Food Fortress Director, Robin Irvine told members that the sampling program now covers 79 compound feed manufacturers – including 16 in the Republic of Ireland and seven on the UK mainland.
Mr Irvine reported that the program was now self-financing and acknowledged the assistance of InvestNI who had helped to fund the network through the start-up period.
“We have five million tonnes of compound feed production covered by our surveillance and with around 80 samples passing through our system every month we have amassed a substantial database of results and a clear understanding of the contamination risks facing the industry. The fact that the principal importing companies are also contributing their test results on imported feed materials adds another dimension to the program and allows us to identify the challenges coming from other parts of the world.”
Current results are indicating that the risks from Dioxins, Heavy Metals, Aflatoxins and Pesticides residues are well under control.

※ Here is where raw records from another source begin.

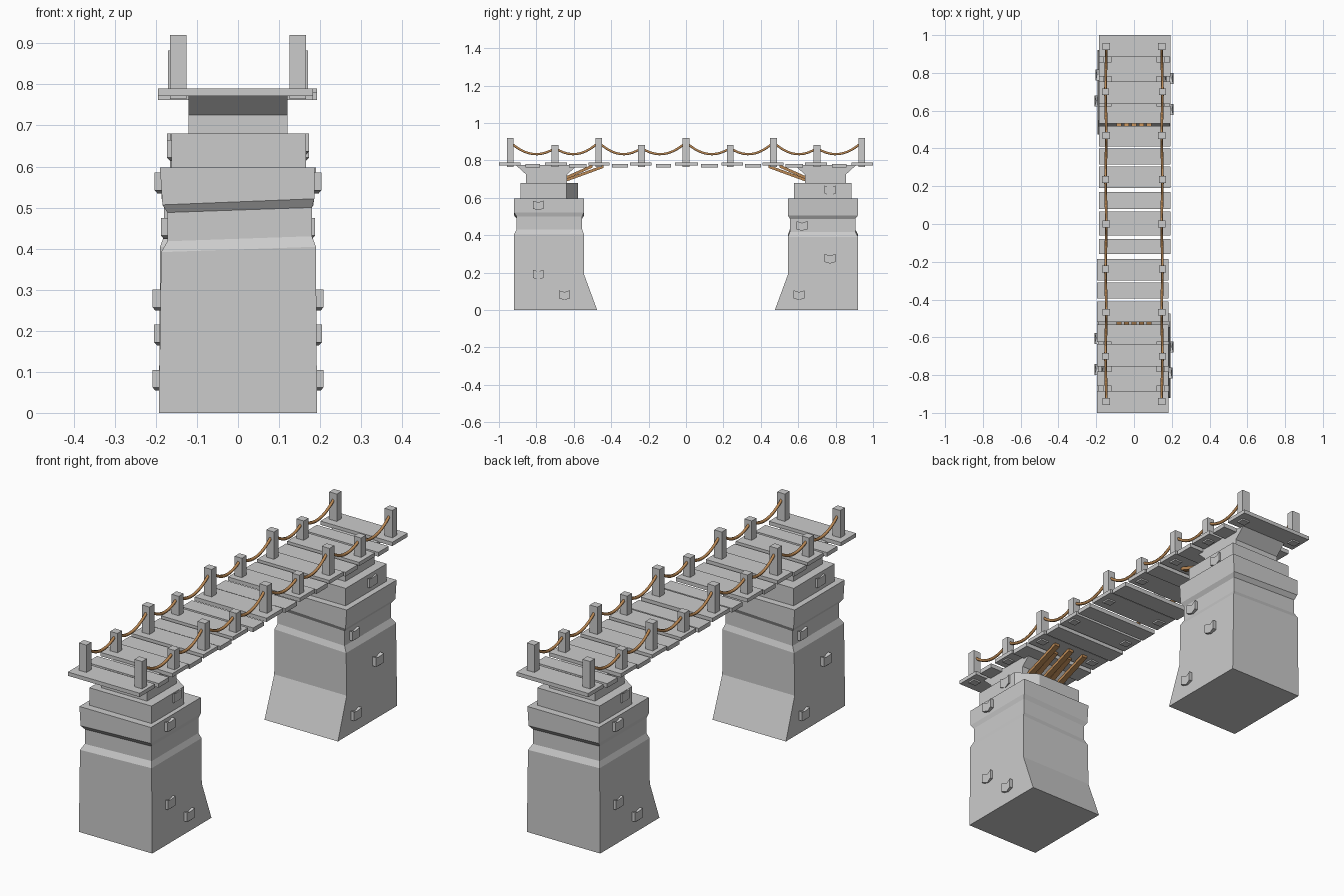
import bpy, bmesh, math
from mathutils import Vector, Matrix

if "Cube" in bpy.data.objects:
    bpy.data.objects.remove(bpy.data.objects["Cube"])

wood = bpy.data.materials.new("rope_brown")
wood.diffuse_color = (0.5, 0.25, 0.09, 1)
wood.use_nodes = True
wood.node_tree.nodes["Principled BSDF"].inputs["Base Color"].default_value = wood.diffuse_color
TURN = Matrix.Rotation(math.pi, 4, 'Z')


def finish(name, bm, mat=None):
    bmesh.ops.recalc_face_normals(bm, faces=bm.faces)
    me = bpy.data.meshes.new(name)
    bm.to_mesh(me)
    bm.free()
    ob = bpy.data.objects.new(name, me)
    bpy.context.collection.objects.link(ob)
    if mat:
        me.materials.append(mat)
    return ob


def both_ends(name, bm, mat=None):
    """Front object plus its copy turned half way round for the back."""
    ob = finish("front_" + name, bm, mat)
    back = bpy.data.objects.new("back_" + name, ob.data)
    back.matrix_world = TURN
    bpy.context.collection.objects.link(back)


def box(bm, x0, x1, y0, y1, z0, z1):
    m = Matrix.Translation(((x0+x1)/2, (y0+y1)/2, (z0+z1)/2)) @ Matrix.Diagonal((x1-x0, y1-y0, z1-z0, 1))
    bmesh.ops.create_cube(bm, size=1, matrix=m)


def loft(bm, rings):
    """Skin closed rings of equal length and cap both ends."""
    vs = [[bm.verts.new(p) for p in r] for r in rings]
    n = len(vs[0])
    for a, b in zip(vs, vs[1:]):
        for i in range(n):
            bm.faces.new((a[i], a[(i+1) % n], b[(i+1) % n], b[i]))
    bm.faces.new(vs[0][::-1])
    bm.faces.new(vs[-1])


def ring(z, x0, x1, y0, y1, tilt=0):
    return [(x, y, z + tilt*x) for x, y in ((x0, y0), (x1, y0), (x1, y1), (x0, y1))]


# Stone pier shaft with flared foot and slanted recessed band
bm = bmesh.new()
loft(bm, [ring(0, -.193, .193, -.92, -.475),
          ring(.19, -.19, .191, -.92, -.545),
          ring(.398, -.187, .19, -.92, -.545, .035),
          ring(.424, -.172, .18, -.905, -.555, .035),
          ring(.494, -.172, .18, -.905, -.555, .035),
          ring(.514, -.184, .186, -.92, -.545, .04),
          ring(.597, -.19, .186, -.92, -.545)])
both_ends("pier_shaft", bm)

# Step block with one cut inner corner
bm = bmesh.new()
plan = [(-.162, -.885), (.165, -.885), (.165, -.64), (.07, -.578), (-.162, -.578)]
loft(bm, [[(x, y, z) for x, y in plan] for z in (.59, .68)])
both_ends("pier_step", bm)

# Capital flaring along the bridge
bm = bmesh.new()
loft(bm, [ring(.675, -.12, .12, -.855, -.635),
          ring(.725, -.12, .12, -.855, -.635),
          ring(.775, -.12, .12, -.91, -.58)])
both_ends("pier_capital", bm)

# Chevron stones standing out of the pier sides: side, y, z, outer x
bm = bmesh.new()
stones = [(1, -.70, .655, .173), (1, -.79, .56, .203), (1, -.79, .19, .204), (1, -.65, .08, .208),
          (-1, -.77, .64, .173), (-1, -.62, .45, .188), (-1, -.77, .275, .208), (-1, -.605, .08, .208)]
for s, y, z, x in stones:
    pts = [(-.029, .025), (0, .016), (.029, .025), (.029, -.018), (0, -.026), (-.029, -.018)]
    loft(bm, [[(s*(xx - (.007 if a == 0 and xx == x else 0)), y+a, z+b) for a, b in pts]
              for xx in (x-.045, x)])
both_ends("side_stones", bm)

# Brown struts leaning from the pier to the deck
bm = bmesh.new()
for i in range(5):
    x = -.08 + .04*i
    ya, za, yb, zb = ((-.64, .695, -.44, .768) if i % 2 == 0 else (-.64, .708, -.50, .77))
    loft(bm, [[(x+dx, y, z+dz) for dx, dz in ((-.013, -.008), (.013, -.008), (.013, .008), (-.013, .008))]
              for y, z in ((ya, za), (yb, zb))])
both_ends("deck_struts", bm, wood)

# Deck planks, alternating slightly in height
spans = [(-1, -.885), (-.858, -.78), (-.755, -.635), (-.625, -.532), (-.52, -.41), (-.395, -.31),
         (-.30, -.185), (-.16, -.08), (-.06, .065), (.08, .17), (.19, .305), (.315, .40),
         (.41, .52), (.532, .625), (.635, .755), (.78, .858), (.885, 1)]
bm = bmesh.new()
for i, (a, b) in enumerate(spans):
    x0, x1 = (-.195, .183) if a < -.17 else (-.186, .192)
    z0, z1 = (.772, .79) if i % 2 == 0 else (.762, .782)
    box(bm, x0, x1, a, b, z0, z1)
finish("deck_planks", bm)

# Railing posts, alternately tall and short
post_y = [-.94, -.70, -.467, -.238, 0, .236, .468, .70, .94]


def post_x(side, i):
    return side * (.146 if i % 2 == 0 else .151)


bm = bmesh.new()
for s in (-1, 1):
    for i, y in enumerate(post_y):
        x = post_x(s, i)
        w = .02 if i % 2 == 0 else .019
        box(bm, x-w, x+w, y-.018, y+.018, .765, .92 if i % 2 == 0 else .882)
finish("railing_posts", bm)

# Sagging ropes strung through the posts
for s, name in ((-1, "left_rope"), (1, "right_rope")):
    pts = []
    for i in range(len(post_y)-1):
        ha, hb = (.897, .866) if i % 2 == 0 else (.866, .897)
        for k in range(10):
            t = k/10
            sag = .047 * 4*t*(1-t)
            pts.append((post_x(s, i)*(1-t) + post_x(s, i+1)*t,
                        post_y[i]*(1-t) + post_y[i+1]*t, ha*(1-t) + hb*t - sag))
    pts.append((post_x(s, 8), post_y[8], .897))
    cu = bpy.data.curves.new(name, 'CURVE')
    cu.dimensions = '3D'
    cu.bevel_depth = .007
    cu.bevel_resolution = 1
    cu.use_fill_caps = True
    sp = cu.splines.new('POLY')
    sp.points.add(len(pts)-1)
    for p, c in zip(sp.points, pts):
        p.co = (*c, 1)
    cu.materials.append(wood)
    ob = bpy.data.objects.new(name, cu)
    bpy.context.collection.objects.link(ob)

“We are detecting increased levels of some mycotoxins however – and while these toxins pose no threat to human consumers they have the potential to impact on animal health and performance. Measurement and mitigation is the key to driving livestock performance and guidance on the safe inclusion rates for different raw materials, the susceptibility of different species and ages of livestock and the use of binding agents which neutralise the anti-nutrient activity are provided on the members website,” said Robin
Climate change is contributing to this increase and mycotoxins are now ubiquitous across a range of feed materials.
“The search for more advanced analytical techniques to meet this challenge has led to an agreement with the University of Vienna where new methodologies have been developed which will widen the scope of our testing and help identify the most effective mitigation. This new methodology will be employed at the Queens University laboratory in Belfast and will improve our ability to manage these toxins - with the potential to drive improvements in feed efficiency and more profitable production, particularly in the intensive sector,” added Robin.